News story

Safer clean-up for workers wearing airfed suits

Two new developments are making it safer for workers taking apart some of the most hazardous facilities at Dounreay.


Site closure contractor DSRL worked closely with the Office for Nuclear Regulation on new guidance published today on the use of airfed suits across the nuclear industry.

The suits are designed to protect workers from inhalation of radioactive material during the clean-out hazardous facilities.

The guidance brings together the experience of sites like Dounreay with extensive research carried out by the Health and Safety Laboratory.

Workers in airline suits make up to 2000 entries in a typical month to clean out redundant plant at Dounreay before it can be demolished.

Pete Thompson, radiological assurance manager at Dounreay, says the site is compliant with the new guidance.

“We welcome the adoption of best practice from across the industry in the new guidance,” he said.

“We share the same objective – to decommission redundant facilities without harm to any individual doing the work.”

New guidance on airfed suits: Reducing the risks to nuclear industry workers – ONR

Meanwhile, Dounreay is moving to a new type of airline suit that will improve protection standards further.

The new one-piece suit has many advantages, says Alisdair Burnett, radiological personal protective equipment manager at DSRL.

“Its simpler to put on and take off, and it provides superior body cooling,” he explained.

The new suit doesn’t just make the process safer – it will also save the taxpayer money.

It’s been bought under a bulk-buying arrangement across the NDA estate that will save £4 million on purchase costs at Dounreay.

“The suit is made in two versions,” says Alisdair.

“The basic design has an air outlet to a breathing zone.

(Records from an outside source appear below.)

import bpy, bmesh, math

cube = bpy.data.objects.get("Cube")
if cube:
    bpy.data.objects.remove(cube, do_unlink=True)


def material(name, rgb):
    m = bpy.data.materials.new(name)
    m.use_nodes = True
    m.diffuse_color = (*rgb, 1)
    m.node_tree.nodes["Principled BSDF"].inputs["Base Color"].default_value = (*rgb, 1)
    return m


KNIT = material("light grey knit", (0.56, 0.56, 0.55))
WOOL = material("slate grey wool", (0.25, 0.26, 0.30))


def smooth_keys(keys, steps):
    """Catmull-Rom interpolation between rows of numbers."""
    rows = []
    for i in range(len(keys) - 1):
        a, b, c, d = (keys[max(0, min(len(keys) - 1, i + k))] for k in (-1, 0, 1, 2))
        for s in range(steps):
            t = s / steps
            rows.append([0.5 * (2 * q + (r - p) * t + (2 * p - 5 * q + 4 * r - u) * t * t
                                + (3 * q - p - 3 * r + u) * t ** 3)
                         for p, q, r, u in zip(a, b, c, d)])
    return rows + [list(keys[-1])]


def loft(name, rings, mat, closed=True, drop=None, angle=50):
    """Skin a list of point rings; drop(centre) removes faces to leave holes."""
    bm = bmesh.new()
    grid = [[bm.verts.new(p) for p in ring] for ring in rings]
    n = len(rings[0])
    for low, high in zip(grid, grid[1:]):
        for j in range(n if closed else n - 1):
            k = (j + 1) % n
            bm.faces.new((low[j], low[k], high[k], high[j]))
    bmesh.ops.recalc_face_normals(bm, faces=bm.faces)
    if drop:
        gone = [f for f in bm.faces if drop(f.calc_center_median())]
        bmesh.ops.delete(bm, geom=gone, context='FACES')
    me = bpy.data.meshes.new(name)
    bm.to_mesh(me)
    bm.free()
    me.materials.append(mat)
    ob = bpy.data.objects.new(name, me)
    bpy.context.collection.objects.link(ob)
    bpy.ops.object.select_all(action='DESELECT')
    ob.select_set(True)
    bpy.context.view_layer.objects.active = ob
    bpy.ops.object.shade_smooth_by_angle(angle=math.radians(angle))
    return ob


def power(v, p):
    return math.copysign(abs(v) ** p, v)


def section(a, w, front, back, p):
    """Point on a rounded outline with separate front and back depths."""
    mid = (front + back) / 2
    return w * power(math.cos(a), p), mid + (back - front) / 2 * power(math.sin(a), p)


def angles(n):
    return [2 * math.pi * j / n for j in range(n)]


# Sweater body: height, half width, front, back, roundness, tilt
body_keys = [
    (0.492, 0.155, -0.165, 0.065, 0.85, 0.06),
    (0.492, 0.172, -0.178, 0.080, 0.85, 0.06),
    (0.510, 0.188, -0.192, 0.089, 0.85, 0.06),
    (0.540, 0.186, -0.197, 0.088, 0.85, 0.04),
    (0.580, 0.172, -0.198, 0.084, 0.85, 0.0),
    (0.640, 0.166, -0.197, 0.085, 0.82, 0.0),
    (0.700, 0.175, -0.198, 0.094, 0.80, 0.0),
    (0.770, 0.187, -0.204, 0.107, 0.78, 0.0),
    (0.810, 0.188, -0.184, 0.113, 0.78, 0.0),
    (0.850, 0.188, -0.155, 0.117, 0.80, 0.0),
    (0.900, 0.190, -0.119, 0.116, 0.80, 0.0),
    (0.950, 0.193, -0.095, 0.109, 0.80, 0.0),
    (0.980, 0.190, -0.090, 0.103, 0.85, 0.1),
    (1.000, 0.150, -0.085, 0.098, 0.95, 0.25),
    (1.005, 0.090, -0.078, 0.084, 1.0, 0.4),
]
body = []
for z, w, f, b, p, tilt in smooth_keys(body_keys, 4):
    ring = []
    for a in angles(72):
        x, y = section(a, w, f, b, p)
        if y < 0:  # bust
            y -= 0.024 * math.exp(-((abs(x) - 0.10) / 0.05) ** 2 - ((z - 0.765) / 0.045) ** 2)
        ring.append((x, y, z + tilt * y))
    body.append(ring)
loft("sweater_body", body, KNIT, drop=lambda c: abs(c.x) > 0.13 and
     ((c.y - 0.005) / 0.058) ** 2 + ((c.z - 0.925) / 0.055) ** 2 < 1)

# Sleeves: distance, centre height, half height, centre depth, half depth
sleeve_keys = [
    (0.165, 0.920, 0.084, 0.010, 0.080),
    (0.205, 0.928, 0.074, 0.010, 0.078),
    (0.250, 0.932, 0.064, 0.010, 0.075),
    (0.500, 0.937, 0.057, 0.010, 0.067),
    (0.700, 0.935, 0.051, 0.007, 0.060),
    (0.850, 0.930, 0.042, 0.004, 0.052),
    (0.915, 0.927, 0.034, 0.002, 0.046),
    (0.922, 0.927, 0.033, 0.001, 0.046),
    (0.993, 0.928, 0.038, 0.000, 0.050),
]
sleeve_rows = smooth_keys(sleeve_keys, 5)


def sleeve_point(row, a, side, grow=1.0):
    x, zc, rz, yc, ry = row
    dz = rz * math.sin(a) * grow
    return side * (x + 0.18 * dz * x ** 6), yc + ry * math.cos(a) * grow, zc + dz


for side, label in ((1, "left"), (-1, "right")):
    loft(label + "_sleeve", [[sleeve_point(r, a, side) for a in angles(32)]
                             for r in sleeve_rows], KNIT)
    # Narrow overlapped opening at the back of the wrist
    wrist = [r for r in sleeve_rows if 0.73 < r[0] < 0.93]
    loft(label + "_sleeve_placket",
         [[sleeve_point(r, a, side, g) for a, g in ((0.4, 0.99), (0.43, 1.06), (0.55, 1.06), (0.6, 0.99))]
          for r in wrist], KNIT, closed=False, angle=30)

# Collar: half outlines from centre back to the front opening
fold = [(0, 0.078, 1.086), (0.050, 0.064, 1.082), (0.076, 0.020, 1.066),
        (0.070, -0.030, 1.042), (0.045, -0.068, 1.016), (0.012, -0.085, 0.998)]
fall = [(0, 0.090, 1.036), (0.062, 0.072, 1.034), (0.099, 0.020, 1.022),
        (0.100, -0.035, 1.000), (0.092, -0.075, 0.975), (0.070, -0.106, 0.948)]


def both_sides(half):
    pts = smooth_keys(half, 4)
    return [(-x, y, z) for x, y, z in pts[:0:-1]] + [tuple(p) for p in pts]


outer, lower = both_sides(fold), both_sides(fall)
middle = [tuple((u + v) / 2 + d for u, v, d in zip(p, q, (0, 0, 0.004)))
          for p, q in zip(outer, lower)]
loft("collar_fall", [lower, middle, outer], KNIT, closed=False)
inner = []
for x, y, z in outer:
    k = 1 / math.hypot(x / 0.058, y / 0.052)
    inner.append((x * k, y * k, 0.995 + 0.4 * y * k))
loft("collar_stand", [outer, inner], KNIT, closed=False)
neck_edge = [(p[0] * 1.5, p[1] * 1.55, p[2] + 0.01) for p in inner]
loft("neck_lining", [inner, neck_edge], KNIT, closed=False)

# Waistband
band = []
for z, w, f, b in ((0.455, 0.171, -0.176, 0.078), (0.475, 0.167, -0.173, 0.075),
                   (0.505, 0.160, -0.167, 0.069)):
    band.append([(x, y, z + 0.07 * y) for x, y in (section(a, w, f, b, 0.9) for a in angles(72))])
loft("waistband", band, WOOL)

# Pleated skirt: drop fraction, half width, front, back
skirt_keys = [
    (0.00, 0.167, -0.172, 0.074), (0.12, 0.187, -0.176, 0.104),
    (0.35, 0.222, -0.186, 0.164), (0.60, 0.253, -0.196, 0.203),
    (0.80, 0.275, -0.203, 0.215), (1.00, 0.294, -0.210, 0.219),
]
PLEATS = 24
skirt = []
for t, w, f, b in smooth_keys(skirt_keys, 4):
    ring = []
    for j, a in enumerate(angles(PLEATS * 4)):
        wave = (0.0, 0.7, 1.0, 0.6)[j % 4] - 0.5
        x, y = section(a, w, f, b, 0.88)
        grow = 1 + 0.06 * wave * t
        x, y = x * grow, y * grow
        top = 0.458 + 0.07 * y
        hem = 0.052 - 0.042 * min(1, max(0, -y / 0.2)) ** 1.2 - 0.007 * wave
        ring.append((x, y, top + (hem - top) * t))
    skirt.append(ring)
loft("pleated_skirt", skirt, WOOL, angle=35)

There is also the option to use an internal air-fed respirator, which gives enhanced protection during undressing from high hazard work.”

An early version of the one-piece suit was used during the latter stages of decommissioning the Pulsed Column Laboratory after a number of contamination alerts in the early phases.

DSRL took advantage of a nationwide procurement framework developed by the NDA to secure a supply of the new suits, saving DSRL and the NDA an estimated £400,000 a year.

Published 14 June 2012